Your answer must be an exact copy of the records below, with every picture left out.

**DATA PROVIDED**
>>>>>

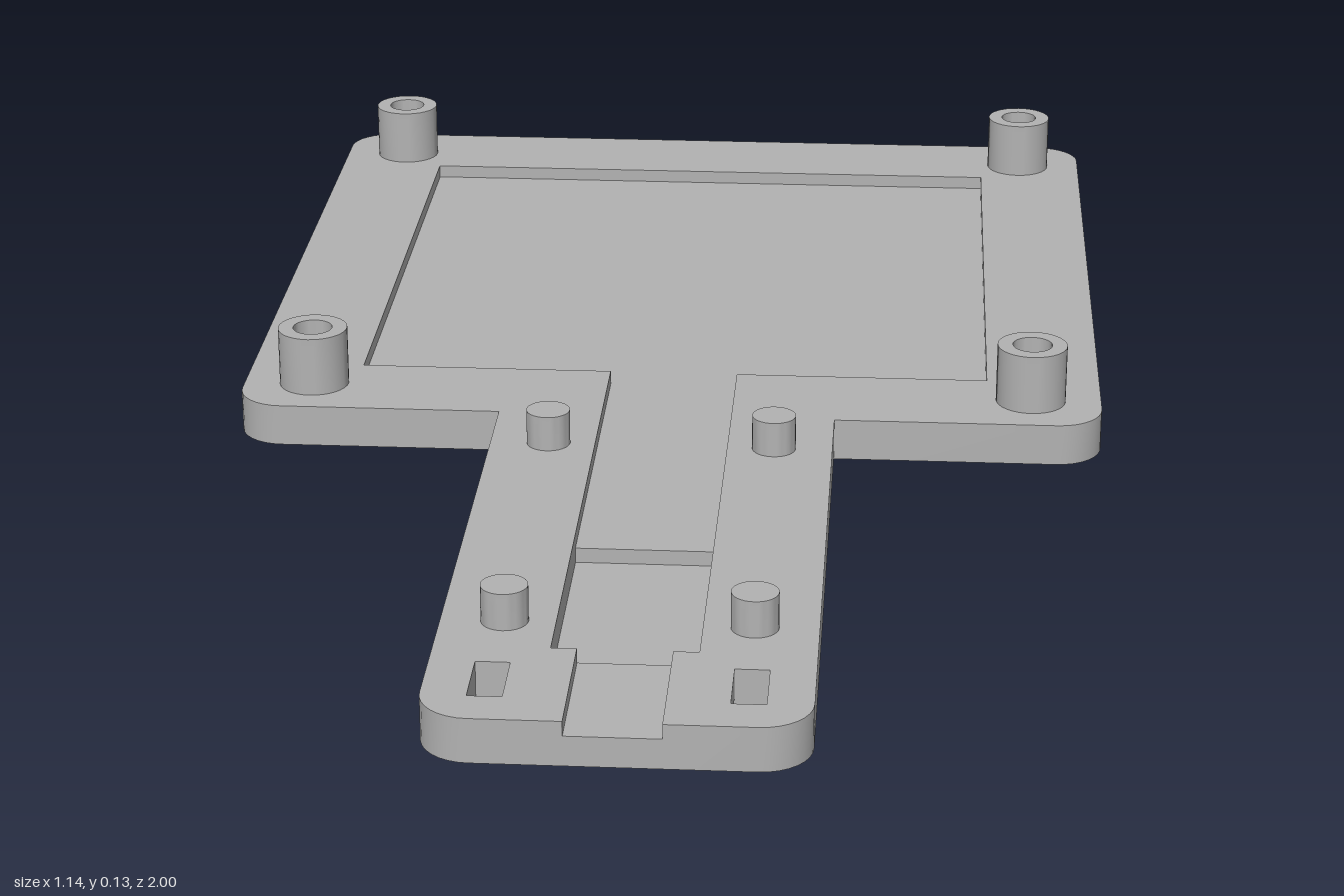
import * as THREE from 'three';
import { mergeGeometries, toCreasedNormals } from 'three/addons/utils/BufferGeometryUtils.js';

const TOP = 0.055, FLOOR = 0.037, DEEP = 0.018;

// Plan points are [x, v] with v = -z; an optional third value rounds the corner.
function plan(corners) {
  const out = [];
  corners.forEach(([x, v, r], i) => {
    const p = new THREE.Vector2(x, v);
    if (!r) { out.push(p); return; }
    const towards = (c) => new THREE.Vector2(c[0], c[1]).sub(p).normalize().multiplyScalar(r);
    const a = towards(corners[i - 1]), b = towards(corners[i + 1]);
    const centre = p.clone().add(a).add(b);
    for (let k = 0; k <= 8; k++) {
      const t = (k / 8) * Math.PI / 2;
      out.push(centre.clone().addScaledVector(b, -Math.cos(t)).addScaledVector(a, -Math.sin(t)));
    }
  });
  return out;
}

// Clockwise rectangle, so its walls face inwards
const rect = (x0, x1, z0, z1) => plan([[x0, -z1], [x0, -z0], [x1, -z0], [x1, -z1]]);

// Horizontal face at height y
function cap(points, y, holes = [], down = false) {
  const shape = new THREE.Shape(points);
  shape.holes = holes.map((h) => new THREE.Path(h));
  const g = new THREE.ShapeGeometry(shape).rotateX(-Math.PI / 2).translate(0, y, 0);
  if (down) {
    const ix = g.index.array;
    for (let i = 0; i < ix.length; i += 3) [ix[i], ix[i + 1]] = [ix[i + 1], ix[i]];
  }
  const flat = g.toNonIndexed();
  flat.deleteAttribute('uv');
  flat.computeVertexNormals();
  return flat;
}

// Vertical wall along a path, facing to the right of travel
function wall(points, y0, y1, closed = false) {
  const pos = [], n = points.length;
  for (let i = 0; i < (closed ? n : n - 1); i++) {
    const a = points[i], b = points[(i + 1) % n];
    pos.push(a.x, y0, -a.y, b.x, y0, -b.y, b.x, y1, -b.y);
    pos.push(a.x, y0, -a.y, b.x, y1, -b.y, a.x, y1, -a.y);
  }
  const g = new THREE.BufferGeometry();
  g.setAttribute('position', new THREE.Float32BufferAttribute(pos, 3));
  g.computeVertexNormals();
  return toCreasedNormals(g, 0.5);
}

export function createModel() {
  const group = new THREE.Group();
  const grey = new THREE.MeshStandardMaterial({ color: 0xb2b2b2 });
  grey.name = 'plain grey';
  const add = (name, geometry, x = 0, z = 0) => {
    const mesh = new THREE.Mesh(geometry, grey);
    mesh.name = name;
    mesh.position.set(x, 0, z);
    group.add(mesh);
  };

  // Outer edge of plate and handle, open at the front groove
  const outline = plan([
    [0.055, -1], [0.22, -1, 0.06], [0.22, -0.13], [0.57, -0.13, 0.06], [0.57, 1, 0.06],
    [-0.57, 1, 0.06], [-0.57, -0.13, 0.06], [-0.22, -0.13], [-0.22, -1, 0.06], [-0.055, -1],
  ]);
  // Edge of the pocket, neck and groove
  const pocket = plan([
    [-0.055, -1], [-0.055, -0.82], [-0.085, -0.82], [-0.085, 0.02], [-0.42, 0.02], [-0.42, 0.85],
    [0.42, 0.85], [0.42, 0.02], [0.085, 0.02], [0.085, -0.82], [0.055, -0.82], [0.055, -1],
  ]);
  const slots = [rect(-0.167, -0.127, 0.86, 0.945), rect(0.127, 0.167, 0.86, 0.945)];
  const channel = rect(-0.167, 0.167, 0.86, 0.945);
  const deep = rect(-0.085, 0.085, 0.51, 0.82);

  add('body', mergeGeometries([
    cap([...outline, ...pocket.slice(1, -1)], TOP, slots),
    cap(outline, 0, [channel], true),
    wall(outline, 0, TOP),
    wall(plan([[-0.055, -1], [0.055, -1]]), 0, FLOOR),
  ]));

  add('pocket', mergeGeometries([
    wall(pocket, FLOOR, TOP),
    cap(rect(-0.42, 0.42, -0.85, -0.02), FLOOR),
    cap(rect(-0.085, 0.085, -0.02, 0.51), FLOOR),
    cap(rect(-0.055, 0.055, 0.82, 1), FLOOR),
    wall(deep, DEEP, FLOOR, true),
    cap(deep, DEEP),
  ]));

  // Strap slots joined by a channel underneath
  add('strapChannel', mergeGeometries([
    ...slots.map((s) => wall(s, DEEP, TOP, true)),
    wall(channel, 0, DEEP, true),
    cap(rect(-0.127, 0.127, 0.86, 0.945), DEEP, [], true),
  ]));

  const turned = (profile) => toCreasedNormals(
    new THREE.LatheGeometry(profile.map(([r, y]) => new THREE.Vector2(r, y)), 32), 0.5);
  const standoff = turned([[0.046, TOP], [0.046, 0.134], [0.026, 0.134], [0.026, TOP + 0.001], [0, TOP + 0.001]]);
  const peg = turned([[0.028, TOP], [0.028, 0.101], [0, 0.101]]);
  for (const side of [-1, 1]) {
    const label = side > 0 ? 'left' : 'right';
    for (const z of [-0.91, 0.045]) add(label + 'Standoff', standoff, side * 0.477, z);
    for (const z of [0.228, 0.752]) add(label + 'Peg', peg, side * 0.145, z);
  }
  return group;
}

<<<<<

**SOLUTION TO THIS EXERCISE**
import * as THREE from 'three';
import { mergeGeometries, toCreasedNormals } from 'three/addons/utils/BufferGeometryUtils.js';

const TOP = 0.055, FLOOR = 0.037, DEEP = 0.018;

// Plan points are [x, v] with v = -z; an optional third value rounds the corner.
function plan(corners) {
  const out = [];
  corners.forEach(([x, v, r], i) => {
    const p = new THREE.Vector2(x, v);
    if (!r) { out.push(p); return; }
    const towards = (c) => new THREE.Vector2(c[0], c[1]).sub(p).normalize().multiplyScalar(r);
    const a = towards(corners[i - 1]), b = towards(corners[i + 1]);
    const centre = p.clone().add(a).add(b);
    for (let k = 0; k <= 8; k++) {
      const t = (k / 8) * Math.PI / 2;
      out.push(centre.clone().addScaledVector(b, -Math.cos(t)).addScaledVector(a, -Math.sin(t)));
    }
  });
  return out;
}

// Clockwise rectangle, so its walls face inwards
const rect = (x0, x1, z0, z1) => plan([[x0, -z1], [x0, -z0], [x1, -z0], [x1, -z1]]);

// Horizontal face at height y
function cap(points, y, holes = [], down = false) {
  const shape = new THREE.Shape(points);
  shape.holes = holes.map((h) => new THREE.Path(h));
  const g = new THREE.ShapeGeometry(shape).rotateX(-Math.PI / 2).translate(0, y, 0);
  if (down) {
    const ix = g.index.array;
    for (let i = 0; i < ix.length; i += 3) [ix[i], ix[i + 1]] = [ix[i + 1], ix[i]];
  }
  const flat = g.toNonIndexed();
  flat.deleteAttribute('uv');
  flat.computeVertexNormals();
  return flat;
}

// Vertical wall along a path, facing to the right of travel
function wall(points, y0, y1, closed = false) {
  const pos = [], n = points.length;
  for (let i = 0; i < (closed ? n : n - 1); i++) {
    const a = points[i], b = points[(i + 1) % n];
    pos.push(a.x, y0, -a.y, b.x, y0, -b.y, b.x, y1, -b.y);
    pos.push(a.x, y0, -a.y, b.x, y1, -b.y, a.x, y1, -a.y);
  }
  const g = new THREE.BufferGeometry();
  g.setAttribute('position', new THREE.Float32BufferAttribute(pos, 3));
  g.computeVertexNormals();
  return toCreasedNormals(g, 0.5);
}

export function createModel() {
  const group = new THREE.Group();
  const grey = new THREE.MeshStandardMaterial({ color: 0xb2b2b2 });
  grey.name = 'plain grey';
  const add = (name, geometry, x = 0, z = 0) => {
    const mesh = new THREE.Mesh(geometry, grey);
    mesh.name = name;
    mesh.position.set(x, 0, z);
    group.add(mesh);
  };

  // Outer edge of plate and handle, open at the front groove
  const outline = plan([
    [0.055, -1], [0.22, -1, 0.06], [0.22, -0.13], [0.57, -0.13, 0.06], [0.57, 1, 0.06],
    [-0.57, 1, 0.06], [-0.57, -0.13, 0.06], [-0.22, -0.13], [-0.22, -1, 0.06], [-0.055, -1],
  ]);
  // Edge of the pocket, neck and groove
  const pocket = plan([
    [-0.055, -1], [-0.055, -0.82], [-0.085, -0.82], [-0.085, 0.02], [-0.42, 0.02], [-0.42, 0.85],
    [0.42, 0.85], [0.42, 0.02], [0.085, 0.02], [0.085, -0.82], [0.055, -0.82], [0.055, -1],
  ]);
  const slots = [rect(-0.167, -0.127, 0.86, 0.945), rect(0.127, 0.167, 0.86, 0.945)];
  const channel = rect(-0.167, 0.167, 0.86, 0.945);
  const deep = rect(-0.085, 0.085, 0.51, 0.82);

  add('body', mergeGeometries([
    cap([...outline, ...pocket.slice(1, -1)], TOP, slots),
    cap(outline, 0, [channel], true),
    wall(outline, 0, TOP),
    wall(plan([[-0.055, -1], [0.055, -1]]), 0, FLOOR),
  ]));

  add('pocket', mergeGeometries([
    wall(pocket, FLOOR, TOP),
    cap(rect(-0.42, 0.42, -0.85, -0.02), FLOOR),
    cap(rect(-0.085, 0.085, -0.02, 0.51), FLOOR),
    cap(rect(-0.055, 0.055, 0.82, 1), FLOOR),
    wall(deep, DEEP, FLOOR, true),
    cap(deep, DEEP),
  ]));

  // Strap slots joined by a channel underneath
  add('strapChannel', mergeGeometries([
    ...slots.map((s) => wall(s, DEEP, TOP, true)),
    wall(channel, 0, DEEP, true),
    cap(rect(-0.127, 0.127, 0.86, 0.945), DEEP, [], true),
  ]));

  const turned = (profile) => toCreasedNormals(
    new THREE.LatheGeometry(profile.map(([r, y]) => new THREE.Vector2(r, y)), 32), 0.5);
  const standoff = turned([[0.046, TOP], [0.046, 0.134], [0.026, 0.134], [0.026, TOP + 0.001], [0, TOP + 0.001]]);
  const peg = turned([[0.028, TOP], [0.028, 0.101], [0, 0.101]]);
  for (const side of [-1, 1]) {
    const label = side > 0 ? 'left' : 'right';
    for (const z of [-0.91, 0.045]) add(label + 'Standoff', standoff, side * 0.477, z);
    for (const z of [0.228, 0.752]) add(label + 'Peg', peg, side * 0.145, z);
  }
  return group;
}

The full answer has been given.